What is required: With the line that contains "bmesh.ops.recalc_face_normals(bm, faces=bm.faces[:])" as the final line, return every line from the start of the data below exactly.
━━━━
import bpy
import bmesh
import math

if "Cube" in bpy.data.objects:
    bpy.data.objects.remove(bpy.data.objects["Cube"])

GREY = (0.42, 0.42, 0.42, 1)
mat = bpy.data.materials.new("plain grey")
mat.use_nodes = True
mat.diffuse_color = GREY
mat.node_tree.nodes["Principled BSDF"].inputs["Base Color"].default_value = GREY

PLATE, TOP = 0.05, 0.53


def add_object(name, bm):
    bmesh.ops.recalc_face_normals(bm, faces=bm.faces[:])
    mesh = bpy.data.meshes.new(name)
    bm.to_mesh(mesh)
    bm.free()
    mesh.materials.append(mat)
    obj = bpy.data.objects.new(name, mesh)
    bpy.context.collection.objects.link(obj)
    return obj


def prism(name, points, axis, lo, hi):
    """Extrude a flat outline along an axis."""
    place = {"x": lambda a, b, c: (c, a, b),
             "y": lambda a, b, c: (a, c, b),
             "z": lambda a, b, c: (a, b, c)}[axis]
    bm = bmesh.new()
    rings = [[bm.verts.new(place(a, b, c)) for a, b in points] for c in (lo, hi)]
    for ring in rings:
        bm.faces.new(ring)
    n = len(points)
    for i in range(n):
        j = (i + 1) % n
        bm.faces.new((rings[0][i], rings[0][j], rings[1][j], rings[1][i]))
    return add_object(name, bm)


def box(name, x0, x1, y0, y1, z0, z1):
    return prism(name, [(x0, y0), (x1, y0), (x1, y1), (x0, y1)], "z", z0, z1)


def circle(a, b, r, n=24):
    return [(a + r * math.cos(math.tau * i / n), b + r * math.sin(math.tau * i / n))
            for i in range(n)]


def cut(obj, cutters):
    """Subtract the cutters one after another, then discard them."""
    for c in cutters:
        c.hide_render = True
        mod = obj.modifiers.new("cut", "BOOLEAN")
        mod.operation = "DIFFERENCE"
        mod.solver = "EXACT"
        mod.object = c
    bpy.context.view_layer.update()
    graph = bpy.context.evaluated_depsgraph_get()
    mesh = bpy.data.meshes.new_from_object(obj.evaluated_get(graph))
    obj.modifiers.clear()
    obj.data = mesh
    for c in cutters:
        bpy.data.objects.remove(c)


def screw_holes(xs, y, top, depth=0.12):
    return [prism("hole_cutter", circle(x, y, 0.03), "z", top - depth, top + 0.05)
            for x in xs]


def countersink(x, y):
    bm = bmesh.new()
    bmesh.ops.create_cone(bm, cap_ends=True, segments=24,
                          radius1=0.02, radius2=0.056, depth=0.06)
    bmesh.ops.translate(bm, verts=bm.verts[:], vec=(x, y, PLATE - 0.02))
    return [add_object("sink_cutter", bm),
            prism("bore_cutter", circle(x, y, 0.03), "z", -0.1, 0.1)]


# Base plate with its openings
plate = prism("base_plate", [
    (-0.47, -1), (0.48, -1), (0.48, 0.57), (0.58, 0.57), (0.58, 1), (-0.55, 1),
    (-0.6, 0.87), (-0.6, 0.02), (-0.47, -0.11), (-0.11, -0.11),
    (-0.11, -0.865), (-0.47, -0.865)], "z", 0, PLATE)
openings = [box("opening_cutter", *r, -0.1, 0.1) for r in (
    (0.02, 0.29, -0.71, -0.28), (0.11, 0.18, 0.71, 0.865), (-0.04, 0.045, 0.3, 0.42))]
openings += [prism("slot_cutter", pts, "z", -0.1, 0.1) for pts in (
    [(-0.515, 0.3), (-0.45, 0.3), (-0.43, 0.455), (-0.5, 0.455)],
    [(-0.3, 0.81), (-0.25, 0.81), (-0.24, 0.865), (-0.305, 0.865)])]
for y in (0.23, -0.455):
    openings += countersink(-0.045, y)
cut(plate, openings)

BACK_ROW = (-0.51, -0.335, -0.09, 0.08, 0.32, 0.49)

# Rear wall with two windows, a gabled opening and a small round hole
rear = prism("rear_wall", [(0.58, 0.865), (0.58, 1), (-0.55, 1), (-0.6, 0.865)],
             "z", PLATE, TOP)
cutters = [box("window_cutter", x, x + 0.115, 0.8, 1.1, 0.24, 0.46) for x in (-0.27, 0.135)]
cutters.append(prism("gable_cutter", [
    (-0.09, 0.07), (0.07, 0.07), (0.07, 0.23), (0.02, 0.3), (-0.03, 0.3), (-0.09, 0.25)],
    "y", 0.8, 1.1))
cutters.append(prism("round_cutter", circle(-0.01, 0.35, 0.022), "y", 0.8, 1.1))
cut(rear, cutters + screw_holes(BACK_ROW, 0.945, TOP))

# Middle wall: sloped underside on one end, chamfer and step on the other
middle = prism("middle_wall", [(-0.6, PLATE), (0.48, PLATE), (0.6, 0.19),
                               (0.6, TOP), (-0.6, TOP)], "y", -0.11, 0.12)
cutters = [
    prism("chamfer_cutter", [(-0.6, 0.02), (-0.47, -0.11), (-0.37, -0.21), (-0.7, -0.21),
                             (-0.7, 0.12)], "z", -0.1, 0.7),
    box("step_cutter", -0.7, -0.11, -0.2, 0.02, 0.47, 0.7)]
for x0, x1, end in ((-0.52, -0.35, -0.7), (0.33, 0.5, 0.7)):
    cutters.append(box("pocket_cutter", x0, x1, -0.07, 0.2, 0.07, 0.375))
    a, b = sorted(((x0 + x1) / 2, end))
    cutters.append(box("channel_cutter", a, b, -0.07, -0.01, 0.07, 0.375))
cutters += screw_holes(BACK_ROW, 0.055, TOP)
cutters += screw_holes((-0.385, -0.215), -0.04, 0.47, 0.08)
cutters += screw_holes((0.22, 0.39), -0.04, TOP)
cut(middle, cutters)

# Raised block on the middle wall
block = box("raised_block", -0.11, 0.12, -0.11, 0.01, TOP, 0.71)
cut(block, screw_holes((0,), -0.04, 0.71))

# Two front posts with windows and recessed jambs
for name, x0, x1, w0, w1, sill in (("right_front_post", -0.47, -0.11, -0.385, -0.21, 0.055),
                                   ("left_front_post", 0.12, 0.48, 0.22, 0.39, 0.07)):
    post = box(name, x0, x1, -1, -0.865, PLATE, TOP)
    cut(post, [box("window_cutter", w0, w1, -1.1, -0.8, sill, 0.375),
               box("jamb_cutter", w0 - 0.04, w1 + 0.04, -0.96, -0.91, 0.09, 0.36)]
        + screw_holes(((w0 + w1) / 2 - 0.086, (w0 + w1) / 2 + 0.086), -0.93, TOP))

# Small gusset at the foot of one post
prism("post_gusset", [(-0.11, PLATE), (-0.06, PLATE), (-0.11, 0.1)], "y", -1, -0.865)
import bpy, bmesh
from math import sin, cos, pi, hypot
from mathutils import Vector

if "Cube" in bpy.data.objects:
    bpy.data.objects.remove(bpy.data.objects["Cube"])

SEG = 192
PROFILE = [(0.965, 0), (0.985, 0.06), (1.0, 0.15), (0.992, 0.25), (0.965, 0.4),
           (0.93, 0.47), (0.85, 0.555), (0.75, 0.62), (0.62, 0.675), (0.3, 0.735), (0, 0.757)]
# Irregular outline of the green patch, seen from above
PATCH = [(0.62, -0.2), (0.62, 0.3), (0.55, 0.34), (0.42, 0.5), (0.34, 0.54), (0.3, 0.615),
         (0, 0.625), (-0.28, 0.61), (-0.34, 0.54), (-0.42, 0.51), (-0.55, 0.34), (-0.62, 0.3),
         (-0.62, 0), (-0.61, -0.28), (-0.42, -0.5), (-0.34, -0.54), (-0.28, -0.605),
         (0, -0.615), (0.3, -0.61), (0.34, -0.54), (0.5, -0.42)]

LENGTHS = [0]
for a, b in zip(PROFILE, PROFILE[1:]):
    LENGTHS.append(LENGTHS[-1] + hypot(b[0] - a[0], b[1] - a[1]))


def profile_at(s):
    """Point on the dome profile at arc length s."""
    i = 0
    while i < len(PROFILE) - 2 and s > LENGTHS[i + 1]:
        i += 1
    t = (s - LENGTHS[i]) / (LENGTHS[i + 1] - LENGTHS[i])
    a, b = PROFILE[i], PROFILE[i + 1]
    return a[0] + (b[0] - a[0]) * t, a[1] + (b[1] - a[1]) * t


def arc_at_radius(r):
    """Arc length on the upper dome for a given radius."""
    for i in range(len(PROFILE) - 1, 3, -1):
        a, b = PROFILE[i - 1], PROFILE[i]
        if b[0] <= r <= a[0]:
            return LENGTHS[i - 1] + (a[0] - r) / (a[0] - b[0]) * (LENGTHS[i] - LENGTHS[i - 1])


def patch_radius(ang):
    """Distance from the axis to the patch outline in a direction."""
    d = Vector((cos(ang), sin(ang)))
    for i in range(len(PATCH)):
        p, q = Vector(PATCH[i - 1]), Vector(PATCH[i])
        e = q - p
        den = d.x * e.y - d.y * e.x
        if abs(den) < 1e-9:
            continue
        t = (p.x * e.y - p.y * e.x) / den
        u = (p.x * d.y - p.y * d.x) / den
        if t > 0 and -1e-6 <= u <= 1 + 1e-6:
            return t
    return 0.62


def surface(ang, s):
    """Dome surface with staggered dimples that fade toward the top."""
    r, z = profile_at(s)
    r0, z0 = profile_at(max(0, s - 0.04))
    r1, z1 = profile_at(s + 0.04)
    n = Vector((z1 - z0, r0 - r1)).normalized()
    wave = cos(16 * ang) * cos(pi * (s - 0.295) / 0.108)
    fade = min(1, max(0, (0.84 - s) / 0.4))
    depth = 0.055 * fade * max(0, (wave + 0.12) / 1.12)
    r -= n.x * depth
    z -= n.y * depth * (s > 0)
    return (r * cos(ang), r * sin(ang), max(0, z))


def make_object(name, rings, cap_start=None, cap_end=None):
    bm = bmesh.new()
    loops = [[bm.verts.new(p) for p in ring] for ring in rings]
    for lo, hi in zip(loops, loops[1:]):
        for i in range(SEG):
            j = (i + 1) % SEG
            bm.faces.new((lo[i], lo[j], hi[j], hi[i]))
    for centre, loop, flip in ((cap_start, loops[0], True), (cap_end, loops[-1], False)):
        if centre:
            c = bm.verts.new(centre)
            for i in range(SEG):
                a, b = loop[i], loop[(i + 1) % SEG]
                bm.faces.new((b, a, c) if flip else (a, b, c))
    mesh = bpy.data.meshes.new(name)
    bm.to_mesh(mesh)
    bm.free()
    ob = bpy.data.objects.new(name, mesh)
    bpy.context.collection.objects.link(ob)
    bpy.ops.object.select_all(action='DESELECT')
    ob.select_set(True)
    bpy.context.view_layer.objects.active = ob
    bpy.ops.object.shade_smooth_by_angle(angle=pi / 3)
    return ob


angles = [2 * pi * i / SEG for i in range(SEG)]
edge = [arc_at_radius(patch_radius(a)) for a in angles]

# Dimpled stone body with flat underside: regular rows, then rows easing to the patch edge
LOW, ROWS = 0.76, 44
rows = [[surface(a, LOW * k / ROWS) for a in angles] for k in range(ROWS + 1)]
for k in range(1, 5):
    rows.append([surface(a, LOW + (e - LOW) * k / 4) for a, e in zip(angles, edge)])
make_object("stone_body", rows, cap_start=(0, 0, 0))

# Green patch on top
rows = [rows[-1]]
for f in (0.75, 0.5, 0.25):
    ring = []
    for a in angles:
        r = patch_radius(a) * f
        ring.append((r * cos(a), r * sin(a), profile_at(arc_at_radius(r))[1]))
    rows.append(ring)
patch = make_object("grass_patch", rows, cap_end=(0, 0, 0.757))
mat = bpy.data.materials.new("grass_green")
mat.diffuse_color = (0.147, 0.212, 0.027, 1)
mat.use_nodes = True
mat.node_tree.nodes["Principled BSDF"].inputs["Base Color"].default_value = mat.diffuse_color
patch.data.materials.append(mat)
━━━━
Solution below:
import bpy
import bmesh
import math

if "Cube" in bpy.data.objects:
    bpy.data.objects.remove(bpy.data.objects["Cube"])

GREY = (0.42, 0.42, 0.42, 1)
mat = bpy.data.materials.new("plain grey")
mat.use_nodes = True
mat.diffuse_color = GREY
mat.node_tree.nodes["Principled BSDF"].inputs["Base Color"].default_value = GREY

PLATE, TOP = 0.05, 0.53


def add_object(name, bm):
    bmesh.ops.recalc_face_normals(bm, faces=bm.faces[:])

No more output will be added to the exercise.